**TASK INSTRUCTIONS:** Could you restate all of the records below exactly, with the pictures left out?
■ ■ ■
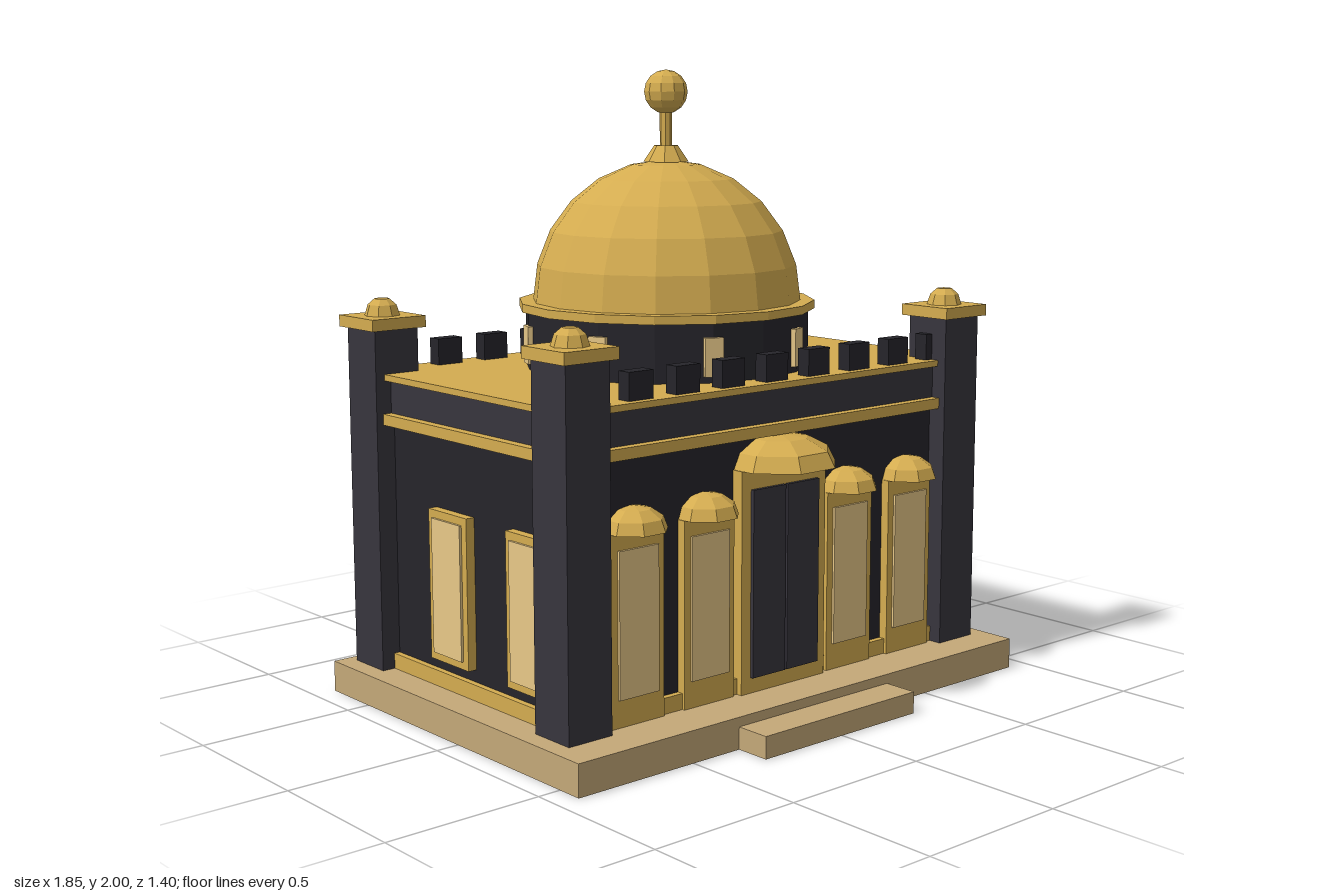
import * as THREE from 'three';

const mat = (color) => new THREE.MeshStandardMaterial({ color, flatShading: true });

export function createModel() {
  const model = new THREE.Group();
  const gold = mat(0xd4ac50), stone = mat(0xc4a878), wall = mat(0x26252b);
  const slate = mat(0x37353d), glass = mat(0xe8c888);

  const add = (name, geo, material, parent = model) => {
    const m = new THREE.Mesh(geo, material);
    m.name = name;
    parent.add(m);
    return m;
  };
  // Box given by its extents on each axis
  const box = (name, material, [x0, x1], [y0, y1], [z0, z1], parent) => {
    const m = add(name, new THREE.BoxGeometry(x1 - x0, y1 - y0, z1 - z0), material, parent);
    m.position.set((x0 + x1) / 2, (y0 + y1) / 2, (z0 + z1) / 2);
    return m;
  };
  // Faceted turned part: [radius, height] pairs from bottom to top
  const turned = (name, material, pts, sides, x, y, z, parent) => {
    const geo = new THREE.LatheGeometry(pts.map(([r, h]) => new THREE.Vector2(r, h)), sides);
    const m = add(name, geo, material, parent);
    m.position.set(x, y, z);
    return m;
  };
  // Quarter-ellipse profile closed underneath
  const domeProfile = (r, h, bands) => {
    const pts = [[0, 0]];
    for (let i = 0; i <= bands; i++) {
      const a = (i / bands) * Math.PI / 2;
      pts.push([i === bands ? 0 : r * Math.cos(a), h * Math.sin(a)]);
    }
    return pts;
  };

  // Terrace and front step
  box('terrace', stone, [-0.925, 0.925], [0, 0.1], [-0.7, 0.585]);
  box('frontStep', stone, [-0.32, 0.32], [0, 0.07], [0.5, 0.7]);

  // Stacked layers of the main block, all about the same centre
  const cz = -0.1;
  const layer = (name, material, hx, hz, y0, y1) =>
    box(name, material, [-hx, hx], [y0, y1], [cz - hz, cz + hz]);
  layer('walls', wall, 0.8, 0.5, 0.1, 0.9);
  layer('plinth', gold, 0.82, 0.52, 0.1, 0.15);
  layer('lowerBand', gold, 0.84, 0.54, 0.895, 0.93);
  layer('frieze', slate, 0.81, 0.51, 0.93, 1.035);
  layer('roof', gold, 0.832, 0.532, 1.035, 1.055);

  // Corner towers with caps and knobs
  for (const x of [-0.785, 0.785]) for (const z of [-0.582, 0.385]) {
    const tower = new THREE.Group();
    tower.name = 'cornerTower';
    tower.position.set(x, 0, z);
    model.add(tower);
    box('towerShaft', slate, [-0.079, 0.079], [0.1, 1.195], [-0.079, 0.079], tower);
    box('towerCap', gold, [-0.098, 0.098], [1.195, 1.232], [-0.098, 0.098], tower);
    turned('towerKnob', gold, [[0.057, 0], [0.046, 0.034], [0.024, 0.053], [0, 0.053]],
      8, 0, 1.232, 0, tower);
  }

  // Battlements along front and back
  for (const z of [-0.585, 0.381]) for (let i = -4; i <= 4; i++) {
    const x = i * 0.181;
    box('merlon', wall, [x - 0.046, x + 0.046], [1.055, 1.14], [z - 0.024, z + 0.024]);
  }

  // Framed panel facing +z, with its back on z = 0
  const framedWindow = (w, y0, y1, g0, g1, gw) => {
    const g = new THREE.Group();
    g.name = 'window';
    box('windowFrame', gold, [-w / 2, w / 2], [y0, y1], [-0.02, 0.03], g);
    box('windowPane', glass, [-gw / 2, gw / 2], [g0, g1], [0, 0.038], g);
    model.add(g);
    return g;
  };
  // Faceted hood half sunk into the wall
  const hood = (r, h, x, y) => {
    const m = turned('hood', gold, domeProfile(r, h, 3), 8, x, y, 0.412);
    m.rotation.y = Math.PI / 8;
    m.scale.set(1.05, 1, 1.05);
  };

  // Arched front windows
  for (const x of [-0.58, -0.3, 0.3, 0.58]) {
    framedWindow(0.2, 0.1, 0.68, 0.185, 0.63, 0.15).position.set(x, 0, 0.4);
    hood(0.1, 0.073, x, 0.68);
  }

  // Side windows
  for (const s of [-1, 1]) for (const z of [-0.175, 0.225]) {
    const w = framedWindow(0.2, 0.19, 0.665, 0.215, 0.64, 0.15);
    w.position.set(s * 0.8, 0, z);
    w.rotation.y = s * Math.PI / 2;
  }

  // Entrance with double doors
  box('doorFrame', gold, [-0.178, 0.178], [0.1, 0.8], [0.38, 0.44]);
  for (const s of [-1, 1]) {
    const d = box('doorLeaf', slate, [-0.068, 0.068], [0.15, 0.74], [0.42, 0.452]);
    d.position.x = s * 0.072;
  }
  hood(0.18, 0.097, 0, 0.8);

  // Drum, its small windows and the main dome
  const dz = -0.117;
  turned('drum', wall, [[0.46, 0], [0.46, 0.19]], 16, 0, 1.05, dz);
  for (let i = 0; i < 8; i++) {
    const a = (i + 0.5) * Math.PI / 4;
    const w = add('drumWindow', new THREE.BoxGeometry(0.06, 0.12, 0.03), glass);
    w.position.set(0.455 * Math.sin(a), 1.135, dz + 0.455 * Math.cos(a));
    w.rotation.y = a;
  }
  turned('drumCornice', gold, [[0, 0], [0.48, 0], [0.48, 0.027], [0, 0.027]], 16, 0, 1.238, dz);
  turned('dome', gold, domeProfile(0.435, 0.453, 6), 16, 0, 1.262, dz);

  // Finial
  turned('finialBase', gold, [[0.073, 0], [0.038, 0.052], [0, 0.052]], 8, 0, 1.708, dz);
  turned('finialPole', gold, [[0.02, 0], [0.02, 0.13]], 8, 0, 1.75, dz);
  add('finialBall', new THREE.SphereGeometry(0.07, 10, 8), gold).position.set(0, 1.93, dz);

  return model;
}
■ ■ ■
**SOLVED PROBLEM:**
import * as THREE from 'three';

const mat = (color) => new THREE.MeshStandardMaterial({ color, flatShading: true });

export function createModel() {
  const model = new THREE.Group();
  const gold = mat(0xd4ac50), stone = mat(0xc4a878), wall = mat(0x26252b);
  const slate = mat(0x37353d), glass = mat(0xe8c888);

  const add = (name, geo, material, parent = model) => {
    const m = new THREE.Mesh(geo, material);
    m.name = name;
    parent.add(m);
    return m;
  };
  // Box given by its extents on each axis
  const box = (name, material, [x0, x1], [y0, y1], [z0, z1], parent) => {
    const m = add(name, new THREE.BoxGeometry(x1 - x0, y1 - y0, z1 - z0), material, parent);
    m.position.set((x0 + x1) / 2, (y0 + y1) / 2, (z0 + z1) / 2);
    return m;
  };
  // Faceted turned part: [radius, height] pairs from bottom to top
  const turned = (name, material, pts, sides, x, y, z, parent) => {
    const geo = new THREE.LatheGeometry(pts.map(([r, h]) => new THREE.Vector2(r, h)), sides);
    const m = add(name, geo, material, parent);
    m.position.set(x, y, z);
    return m;
  };
  // Quarter-ellipse profile closed underneath
  const domeProfile = (r, h, bands) => {
    const pts = [[0, 0]];
    for (let i = 0; i <= bands; i++) {
      const a = (i / bands) * Math.PI / 2;
      pts.push([i === bands ? 0 : r * Math.cos(a), h * Math.sin(a)]);
    }
    return pts;
  };

  // Terrace and front step
  box('terrace', stone, [-0.925, 0.925], [0, 0.1], [-0.7, 0.585]);
  box('frontStep', stone, [-0.32, 0.32], [0, 0.07], [0.5, 0.7]);

  // Stacked layers of the main block, all about the same centre
  const cz = -0.1;
  const layer = (name, material, hx, hz, y0, y1) =>
    box(name, material, [-hx, hx], [y0, y1], [cz - hz, cz + hz]);
  layer('walls', wall, 0.8, 0.5, 0.1, 0.9);
  layer('plinth', gold, 0.82, 0.52, 0.1, 0.15);
  layer('lowerBand', gold, 0.84, 0.54, 0.895, 0.93);
  layer('frieze', slate, 0.81, 0.51, 0.93, 1.035);
  layer('roof', gold, 0.832, 0.532, 1.035, 1.055);

  // Corner towers with caps and knobs
  for (const x of [-0.785, 0.785]) for (const z of [-0.582, 0.385]) {
    const tower = new THREE.Group();
    tower.name = 'cornerTower';
    tower.position.set(x, 0, z);
    model.add(tower);
    box('towerShaft', slate, [-0.079, 0.079], [0.1, 1.195], [-0.079, 0.079], tower);
    box('towerCap', gold, [-0.098, 0.098], [1.195, 1.232], [-0.098, 0.098], tower);
    turned('towerKnob', gold, [[0.057, 0], [0.046, 0.034], [0.024, 0.053], [0, 0.053]],
      8, 0, 1.232, 0, tower);
  }

  // Battlements along front and back
  for (const z of [-0.585, 0.381]) for (let i = -4; i <= 4; i++) {
    const x = i * 0.181;
    box('merlon', wall, [x - 0.046, x + 0.046], [1.055, 1.14], [z - 0.024, z + 0.024]);
  }

  // Framed panel facing +z, with its back on z = 0
  const framedWindow = (w, y0, y1, g0, g1, gw) => {
    const g = new THREE.Group();
    g.name = 'window';
    box('windowFrame', gold, [-w / 2, w / 2], [y0, y1], [-0.02, 0.03], g);
    box('windowPane', glass, [-gw / 2, gw / 2], [g0, g1], [0, 0.038], g);
    model.add(g);
    return g;
  };
  // Faceted hood half sunk into the wall
  const hood = (r, h, x, y) => {
    const m = turned('hood', gold, domeProfile(r, h, 3), 8, x, y, 0.412);
    m.rotation.y = Math.PI / 8;
    m.scale.set(1.05, 1, 1.05);
  };

  // Arched front windows
  for (const x of [-0.58, -0.3, 0.3, 0.58]) {
    framedWindow(0.2, 0.1, 0.68, 0.185, 0.63, 0.15).position.set(x, 0, 0.4);
    hood(0.1, 0.073, x, 0.68);
  }

  // Side windows
  for (const s of [-1, 1]) for (const z of [-0.175, 0.225]) {
    const w = framedWindow(0.2, 0.19, 0.665, 0.215, 0.64, 0.15);
    w.position.set(s * 0.8, 0, z);
    w.rotation.y = s * Math.PI / 2;
  }

  // Entrance with double doors
  box('doorFrame', gold, [-0.178, 0.178], [0.1, 0.8], [0.38, 0.44]);
  for (const s of [-1, 1]) {
    const d = box('doorLeaf', slate, [-0.068, 0.068], [0.15, 0.74], [0.42, 0.452]);
    d.position.x = s * 0.072;
  }
  hood(0.18, 0.097, 0, 0.8);

  // Drum, its small windows and the main dome
  const dz = -0.117;
  turned('drum', wall, [[0.46, 0], [0.46, 0.19]], 16, 0, 1.05, dz);
  for (let i = 0; i < 8; i++) {
    const a = (i + 0.5) * Math.PI / 4;
    const w = add('drumWindow', new THREE.BoxGeometry(0.06, 0.12, 0.03), glass);
    w.position.set(0.455 * Math.sin(a), 1.135, dz + 0.455 * Math.cos(a));
    w.rotation.y = a;
  }
  turned('drumCornice', gold, [[0, 0], [0.48, 0], [0.48, 0.027], [0, 0.027]], 16, 0, 1.238, dz);
  turned('dome', gold, domeProfile(0.435, 0.453, 6), 16, 0, 1.262, dz);

  // Finial
  turned('finialBase', gold, [[0.073, 0], [0.038, 0.052], [0, 0.052]], 8, 0, 1.708, dz);
  turned('finialPole', gold, [[0.02, 0], [0.02, 0.13]], 8, 0, 1.75, dz);
  add('finialBall', new THREE.SphereGeometry(0.07, 10, 8), gold).position.set(0, 1.93, dz);

  return model;
}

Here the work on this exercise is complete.